§ ACTION ITEM:
Using the listing below, retype exactly the lines starting at the one with "function add(group, name, geometries, material)" and ending at the one with "from the top", and include both.

§ INFORMATION PROVIDED:
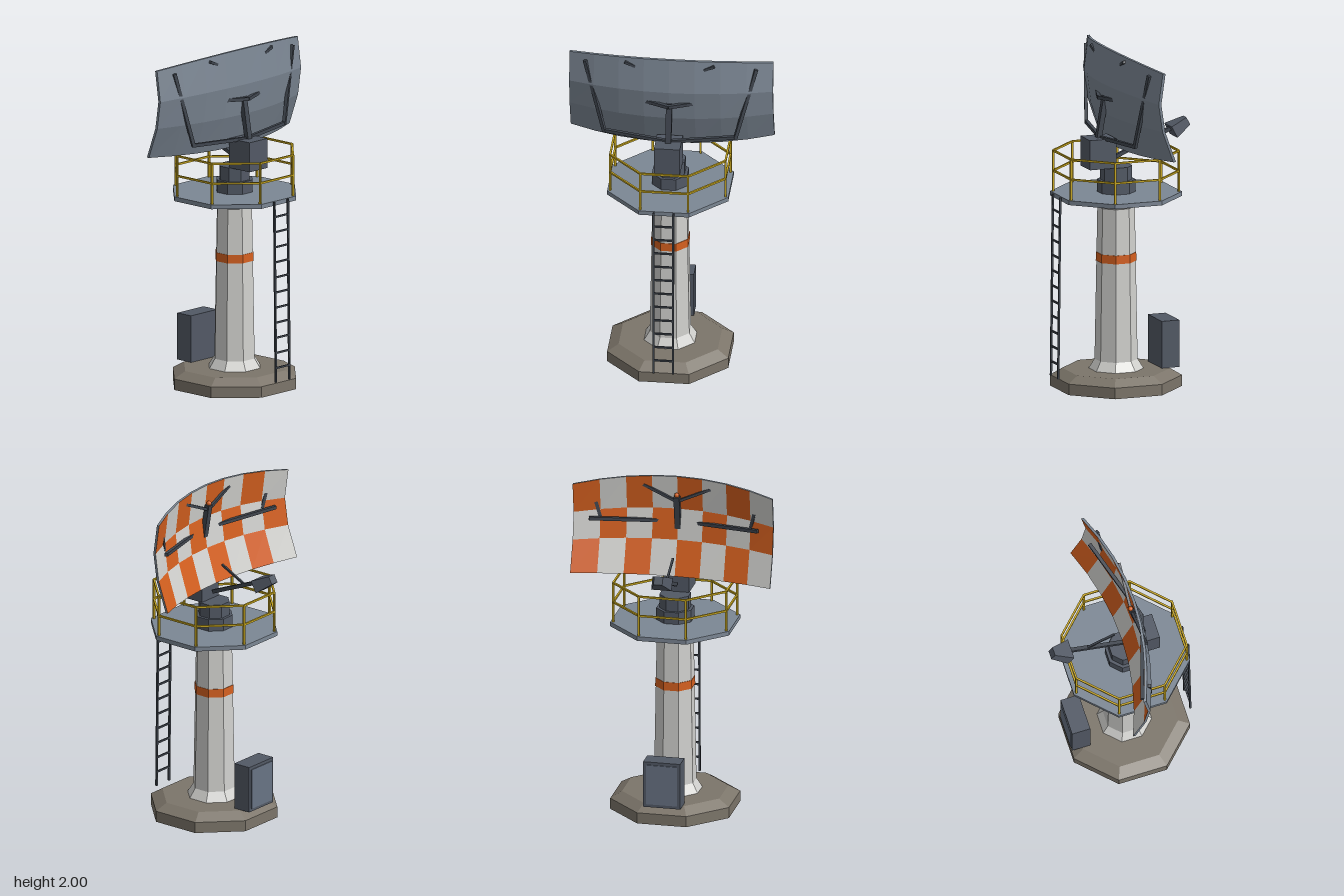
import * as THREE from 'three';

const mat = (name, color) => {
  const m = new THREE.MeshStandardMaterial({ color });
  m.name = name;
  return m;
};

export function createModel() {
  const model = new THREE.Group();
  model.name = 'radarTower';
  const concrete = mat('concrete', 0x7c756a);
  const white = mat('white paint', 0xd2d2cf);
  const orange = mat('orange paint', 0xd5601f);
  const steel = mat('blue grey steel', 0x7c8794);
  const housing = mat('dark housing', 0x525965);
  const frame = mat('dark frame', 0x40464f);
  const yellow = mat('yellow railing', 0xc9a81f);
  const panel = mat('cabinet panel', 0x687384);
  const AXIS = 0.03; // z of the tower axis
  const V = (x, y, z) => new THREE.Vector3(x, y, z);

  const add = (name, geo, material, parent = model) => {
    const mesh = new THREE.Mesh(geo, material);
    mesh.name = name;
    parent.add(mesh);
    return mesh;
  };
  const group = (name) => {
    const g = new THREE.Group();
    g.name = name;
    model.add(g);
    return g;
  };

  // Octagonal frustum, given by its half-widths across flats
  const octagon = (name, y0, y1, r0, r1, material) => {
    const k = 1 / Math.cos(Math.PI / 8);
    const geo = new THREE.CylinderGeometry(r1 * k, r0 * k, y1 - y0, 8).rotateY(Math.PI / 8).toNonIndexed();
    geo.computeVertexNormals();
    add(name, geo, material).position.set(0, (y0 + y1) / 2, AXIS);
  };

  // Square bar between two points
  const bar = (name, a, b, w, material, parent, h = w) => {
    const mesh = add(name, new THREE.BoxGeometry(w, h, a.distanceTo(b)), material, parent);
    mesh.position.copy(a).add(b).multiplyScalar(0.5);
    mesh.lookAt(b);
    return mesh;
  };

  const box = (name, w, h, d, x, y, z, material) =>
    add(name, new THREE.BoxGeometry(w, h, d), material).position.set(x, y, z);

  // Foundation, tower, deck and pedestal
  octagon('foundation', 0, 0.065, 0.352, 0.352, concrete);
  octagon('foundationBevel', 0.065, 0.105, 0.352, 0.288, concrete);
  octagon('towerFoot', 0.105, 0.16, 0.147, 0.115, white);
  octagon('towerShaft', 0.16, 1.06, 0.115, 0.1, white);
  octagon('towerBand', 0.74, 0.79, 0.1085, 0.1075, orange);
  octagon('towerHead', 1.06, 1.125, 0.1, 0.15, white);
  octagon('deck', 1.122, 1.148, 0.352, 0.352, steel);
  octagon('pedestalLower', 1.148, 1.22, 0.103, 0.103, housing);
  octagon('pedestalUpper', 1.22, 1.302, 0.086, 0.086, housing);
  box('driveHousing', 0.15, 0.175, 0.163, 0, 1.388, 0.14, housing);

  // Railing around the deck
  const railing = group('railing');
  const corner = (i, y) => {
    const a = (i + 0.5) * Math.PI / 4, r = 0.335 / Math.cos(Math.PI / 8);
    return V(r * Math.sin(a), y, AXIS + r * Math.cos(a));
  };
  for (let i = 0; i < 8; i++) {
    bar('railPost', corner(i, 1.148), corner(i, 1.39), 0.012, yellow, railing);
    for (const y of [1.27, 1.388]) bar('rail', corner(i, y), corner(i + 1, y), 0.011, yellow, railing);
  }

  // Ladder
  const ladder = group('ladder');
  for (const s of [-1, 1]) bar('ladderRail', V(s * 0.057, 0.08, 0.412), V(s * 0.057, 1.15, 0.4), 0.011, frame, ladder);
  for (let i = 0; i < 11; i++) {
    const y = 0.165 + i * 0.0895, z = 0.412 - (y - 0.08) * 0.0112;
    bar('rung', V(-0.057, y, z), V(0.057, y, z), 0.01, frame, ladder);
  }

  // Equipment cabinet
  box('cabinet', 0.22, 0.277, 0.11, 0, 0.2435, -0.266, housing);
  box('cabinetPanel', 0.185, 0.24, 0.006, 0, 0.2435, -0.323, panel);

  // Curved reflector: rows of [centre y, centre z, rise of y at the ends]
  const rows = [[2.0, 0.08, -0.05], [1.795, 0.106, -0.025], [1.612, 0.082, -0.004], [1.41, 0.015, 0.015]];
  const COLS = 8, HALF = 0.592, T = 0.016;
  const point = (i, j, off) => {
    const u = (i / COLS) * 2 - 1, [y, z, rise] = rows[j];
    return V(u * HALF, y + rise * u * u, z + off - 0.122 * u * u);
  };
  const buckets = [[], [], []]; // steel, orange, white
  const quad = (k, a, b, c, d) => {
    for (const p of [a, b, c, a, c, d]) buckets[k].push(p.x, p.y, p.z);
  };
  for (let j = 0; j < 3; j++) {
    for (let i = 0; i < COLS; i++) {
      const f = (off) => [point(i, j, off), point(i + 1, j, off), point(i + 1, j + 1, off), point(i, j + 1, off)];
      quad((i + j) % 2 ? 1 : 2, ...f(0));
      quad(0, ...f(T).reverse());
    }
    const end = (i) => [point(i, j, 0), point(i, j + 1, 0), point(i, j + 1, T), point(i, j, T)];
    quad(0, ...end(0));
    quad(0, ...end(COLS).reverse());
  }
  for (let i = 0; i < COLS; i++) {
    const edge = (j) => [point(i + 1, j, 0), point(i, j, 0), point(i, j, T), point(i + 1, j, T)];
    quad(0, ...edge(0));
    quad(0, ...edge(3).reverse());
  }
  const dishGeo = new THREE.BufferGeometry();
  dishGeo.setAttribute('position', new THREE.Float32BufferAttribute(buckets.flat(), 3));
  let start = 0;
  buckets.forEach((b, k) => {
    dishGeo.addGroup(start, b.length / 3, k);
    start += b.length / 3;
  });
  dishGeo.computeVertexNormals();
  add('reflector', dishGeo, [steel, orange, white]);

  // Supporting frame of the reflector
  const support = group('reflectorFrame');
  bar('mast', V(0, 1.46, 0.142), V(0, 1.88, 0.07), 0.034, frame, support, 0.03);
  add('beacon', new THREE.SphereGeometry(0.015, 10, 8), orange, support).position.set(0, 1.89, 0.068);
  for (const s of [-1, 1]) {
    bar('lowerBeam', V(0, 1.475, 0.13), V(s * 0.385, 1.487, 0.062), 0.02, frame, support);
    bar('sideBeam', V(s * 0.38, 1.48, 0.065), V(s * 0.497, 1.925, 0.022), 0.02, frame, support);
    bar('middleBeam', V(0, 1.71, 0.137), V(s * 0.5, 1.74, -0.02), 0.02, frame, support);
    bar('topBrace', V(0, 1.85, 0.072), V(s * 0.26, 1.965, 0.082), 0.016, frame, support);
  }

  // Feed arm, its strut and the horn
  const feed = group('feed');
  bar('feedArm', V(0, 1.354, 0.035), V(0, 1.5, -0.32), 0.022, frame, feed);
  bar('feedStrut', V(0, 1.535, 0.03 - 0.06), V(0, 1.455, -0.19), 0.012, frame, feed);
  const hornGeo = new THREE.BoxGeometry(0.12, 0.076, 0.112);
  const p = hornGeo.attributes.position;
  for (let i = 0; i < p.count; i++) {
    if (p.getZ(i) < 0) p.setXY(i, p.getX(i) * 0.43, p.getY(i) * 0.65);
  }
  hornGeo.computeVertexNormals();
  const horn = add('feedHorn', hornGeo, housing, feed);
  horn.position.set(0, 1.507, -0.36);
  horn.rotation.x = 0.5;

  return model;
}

--

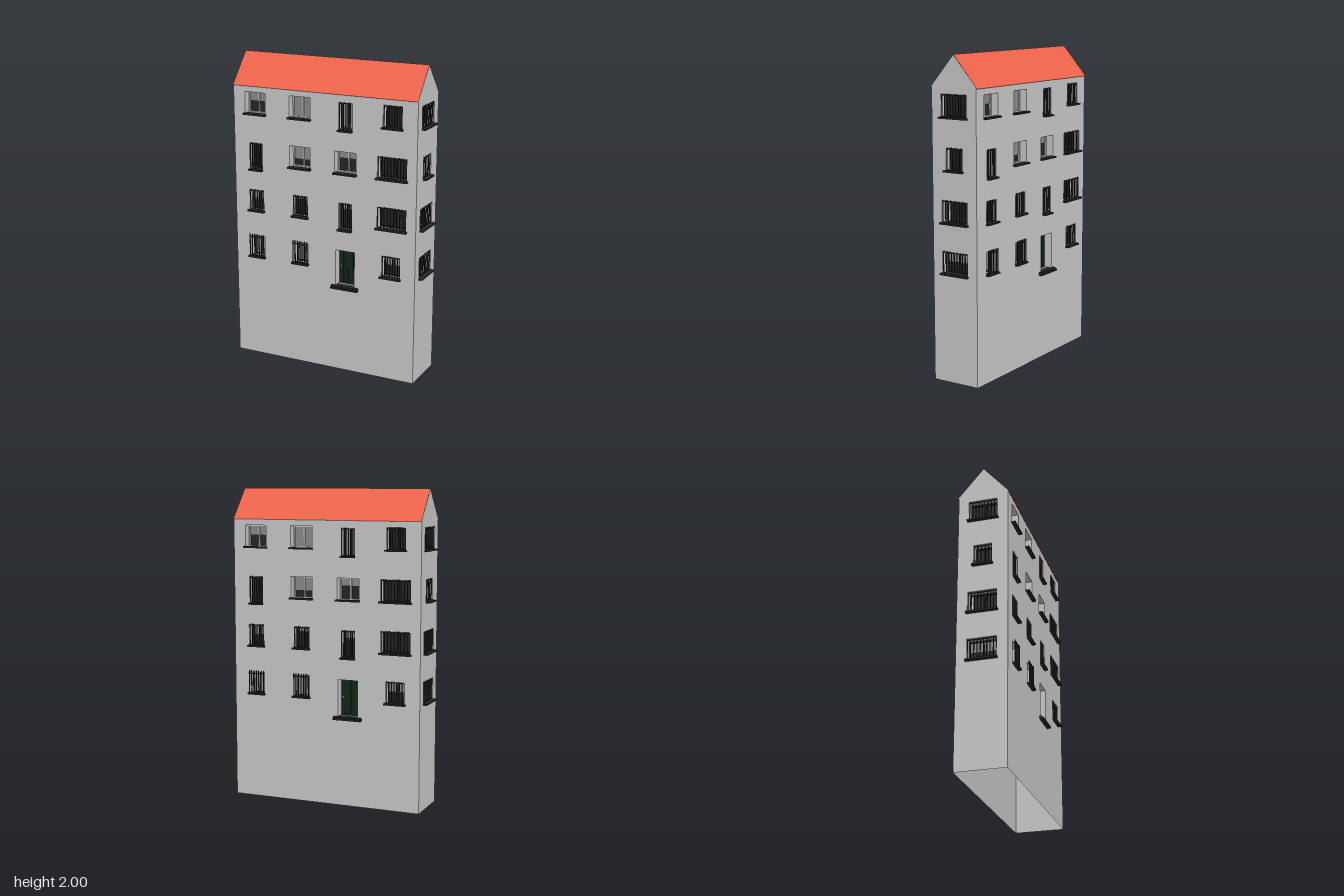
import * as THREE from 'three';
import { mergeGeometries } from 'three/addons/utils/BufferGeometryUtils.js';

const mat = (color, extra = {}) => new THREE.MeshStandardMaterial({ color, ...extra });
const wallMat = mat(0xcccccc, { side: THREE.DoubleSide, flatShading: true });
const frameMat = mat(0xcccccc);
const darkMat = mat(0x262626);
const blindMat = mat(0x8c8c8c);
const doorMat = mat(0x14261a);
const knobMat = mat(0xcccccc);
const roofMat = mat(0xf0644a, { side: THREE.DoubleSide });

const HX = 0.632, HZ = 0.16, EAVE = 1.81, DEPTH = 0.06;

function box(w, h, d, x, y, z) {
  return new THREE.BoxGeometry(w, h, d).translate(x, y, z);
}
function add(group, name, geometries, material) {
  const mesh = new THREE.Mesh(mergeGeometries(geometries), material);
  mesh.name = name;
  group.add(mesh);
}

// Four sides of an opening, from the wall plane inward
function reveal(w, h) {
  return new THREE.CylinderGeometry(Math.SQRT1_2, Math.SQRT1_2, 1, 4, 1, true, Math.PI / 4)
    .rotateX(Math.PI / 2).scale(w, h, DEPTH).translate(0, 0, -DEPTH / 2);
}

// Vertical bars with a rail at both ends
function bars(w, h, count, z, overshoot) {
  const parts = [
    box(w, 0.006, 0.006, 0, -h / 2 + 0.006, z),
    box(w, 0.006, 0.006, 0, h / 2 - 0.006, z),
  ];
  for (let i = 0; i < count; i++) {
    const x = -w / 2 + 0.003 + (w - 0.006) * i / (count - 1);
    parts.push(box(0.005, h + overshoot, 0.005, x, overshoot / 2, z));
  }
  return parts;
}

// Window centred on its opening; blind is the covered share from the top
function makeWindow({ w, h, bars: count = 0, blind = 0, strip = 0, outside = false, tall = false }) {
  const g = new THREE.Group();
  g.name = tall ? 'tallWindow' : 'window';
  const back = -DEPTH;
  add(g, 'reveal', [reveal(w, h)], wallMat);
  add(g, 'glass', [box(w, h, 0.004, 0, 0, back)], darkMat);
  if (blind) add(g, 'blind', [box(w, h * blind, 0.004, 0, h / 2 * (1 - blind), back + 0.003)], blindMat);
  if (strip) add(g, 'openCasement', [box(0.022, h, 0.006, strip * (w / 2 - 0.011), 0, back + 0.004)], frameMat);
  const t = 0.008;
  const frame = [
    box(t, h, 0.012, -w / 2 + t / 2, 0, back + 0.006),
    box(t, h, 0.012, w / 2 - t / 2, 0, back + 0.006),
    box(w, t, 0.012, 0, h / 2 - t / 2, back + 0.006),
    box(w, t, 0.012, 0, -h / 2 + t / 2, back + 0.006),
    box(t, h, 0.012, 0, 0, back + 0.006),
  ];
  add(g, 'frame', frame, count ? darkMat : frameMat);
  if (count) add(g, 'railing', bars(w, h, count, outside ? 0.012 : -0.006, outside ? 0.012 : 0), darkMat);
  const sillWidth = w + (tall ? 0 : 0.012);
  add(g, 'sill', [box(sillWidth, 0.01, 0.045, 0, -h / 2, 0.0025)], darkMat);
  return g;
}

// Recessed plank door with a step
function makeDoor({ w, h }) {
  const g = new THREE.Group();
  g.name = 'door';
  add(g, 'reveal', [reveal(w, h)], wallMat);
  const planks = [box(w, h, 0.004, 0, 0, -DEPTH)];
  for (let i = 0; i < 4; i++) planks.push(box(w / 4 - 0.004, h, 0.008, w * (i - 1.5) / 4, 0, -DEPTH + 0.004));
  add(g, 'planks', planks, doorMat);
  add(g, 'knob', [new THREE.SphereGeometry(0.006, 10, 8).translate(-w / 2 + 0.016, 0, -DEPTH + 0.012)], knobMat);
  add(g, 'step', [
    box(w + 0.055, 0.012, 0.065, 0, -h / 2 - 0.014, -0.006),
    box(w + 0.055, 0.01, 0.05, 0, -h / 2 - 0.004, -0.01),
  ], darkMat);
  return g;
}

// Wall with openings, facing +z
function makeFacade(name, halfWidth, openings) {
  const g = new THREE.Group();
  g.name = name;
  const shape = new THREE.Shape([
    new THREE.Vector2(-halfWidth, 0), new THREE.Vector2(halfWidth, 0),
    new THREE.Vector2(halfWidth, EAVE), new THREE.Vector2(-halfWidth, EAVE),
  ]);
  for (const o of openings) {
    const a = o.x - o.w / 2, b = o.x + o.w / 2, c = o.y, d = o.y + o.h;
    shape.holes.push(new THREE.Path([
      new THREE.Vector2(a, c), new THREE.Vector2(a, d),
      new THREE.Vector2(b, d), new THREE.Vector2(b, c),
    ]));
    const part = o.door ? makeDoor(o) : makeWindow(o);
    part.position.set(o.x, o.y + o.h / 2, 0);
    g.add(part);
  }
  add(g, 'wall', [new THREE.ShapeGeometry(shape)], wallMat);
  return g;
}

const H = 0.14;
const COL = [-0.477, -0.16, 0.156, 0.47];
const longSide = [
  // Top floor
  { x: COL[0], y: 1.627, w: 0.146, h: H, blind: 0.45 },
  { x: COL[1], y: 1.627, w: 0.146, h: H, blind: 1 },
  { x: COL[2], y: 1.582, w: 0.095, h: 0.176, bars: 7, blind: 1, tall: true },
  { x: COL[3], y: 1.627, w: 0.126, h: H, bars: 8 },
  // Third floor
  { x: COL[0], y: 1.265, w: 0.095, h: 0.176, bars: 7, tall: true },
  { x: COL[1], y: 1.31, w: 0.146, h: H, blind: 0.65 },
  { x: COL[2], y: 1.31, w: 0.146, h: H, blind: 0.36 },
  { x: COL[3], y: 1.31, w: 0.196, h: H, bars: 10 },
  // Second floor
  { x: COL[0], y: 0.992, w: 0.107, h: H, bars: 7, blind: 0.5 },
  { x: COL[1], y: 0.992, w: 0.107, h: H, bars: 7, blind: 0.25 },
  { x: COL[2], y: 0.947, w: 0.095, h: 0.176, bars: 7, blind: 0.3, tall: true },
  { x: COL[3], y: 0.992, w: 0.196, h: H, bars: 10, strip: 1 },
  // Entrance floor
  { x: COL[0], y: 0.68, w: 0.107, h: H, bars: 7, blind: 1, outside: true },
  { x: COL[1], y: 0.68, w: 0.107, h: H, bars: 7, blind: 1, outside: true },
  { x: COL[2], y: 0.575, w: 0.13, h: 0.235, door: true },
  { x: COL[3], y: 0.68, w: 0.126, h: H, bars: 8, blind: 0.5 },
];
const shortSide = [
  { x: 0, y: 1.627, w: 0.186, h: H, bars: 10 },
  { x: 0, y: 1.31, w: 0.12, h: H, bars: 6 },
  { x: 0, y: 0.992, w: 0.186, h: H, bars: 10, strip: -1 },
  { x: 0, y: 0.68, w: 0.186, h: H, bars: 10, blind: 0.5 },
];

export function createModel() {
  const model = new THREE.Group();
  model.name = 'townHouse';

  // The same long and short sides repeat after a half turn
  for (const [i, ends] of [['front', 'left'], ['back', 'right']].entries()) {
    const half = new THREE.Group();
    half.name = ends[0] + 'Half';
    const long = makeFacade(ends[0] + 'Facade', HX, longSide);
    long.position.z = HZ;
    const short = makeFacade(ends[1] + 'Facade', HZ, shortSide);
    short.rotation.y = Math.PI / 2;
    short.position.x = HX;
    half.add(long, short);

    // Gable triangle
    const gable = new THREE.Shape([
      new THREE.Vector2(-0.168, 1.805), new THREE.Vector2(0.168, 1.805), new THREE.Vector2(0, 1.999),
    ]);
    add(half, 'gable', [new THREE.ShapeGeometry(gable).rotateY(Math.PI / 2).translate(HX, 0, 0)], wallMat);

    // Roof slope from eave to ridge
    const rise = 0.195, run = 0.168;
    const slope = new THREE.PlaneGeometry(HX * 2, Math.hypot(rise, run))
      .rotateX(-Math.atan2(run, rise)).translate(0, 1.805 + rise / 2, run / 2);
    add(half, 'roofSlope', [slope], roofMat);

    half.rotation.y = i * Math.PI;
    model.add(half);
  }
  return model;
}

§ EXERCISE RESPONSE:
function add(group, name, geometries, material) {
  const mesh = new THREE.Mesh(mergeGeometries(geometries), material);
  mesh.name = name;
  group.add(mesh);
}

// Four sides of an opening, from the wall plane inward
function reveal(w, h) {
  return new THREE.CylinderGeometry(Math.SQRT1_2, Math.SQRT1_2, 1, 4, 1, true, Math.PI / 4)
    .rotateX(Math.PI / 2).scale(w, h, DEPTH).translate(0, 0, -DEPTH / 2);
}

// Vertical bars with a rail at both ends
function bars(w, h, count, z, overshoot) {
  const parts = [
    box(w, 0.006, 0.006, 0, -h / 2 + 0.006, z),
    box(w, 0.006, 0.006, 0, h / 2 - 0.006, z),
  ];
  for (let i = 0; i < count; i++) {
    const x = -w / 2 + 0.003 + (w - 0.006) * i / (count - 1);
    parts.push(box(0.005, h + overshoot, 0.005, x, overshoot / 2, z));
  }
  return parts;
}

// Window centred on its opening; blind is the covered share from the top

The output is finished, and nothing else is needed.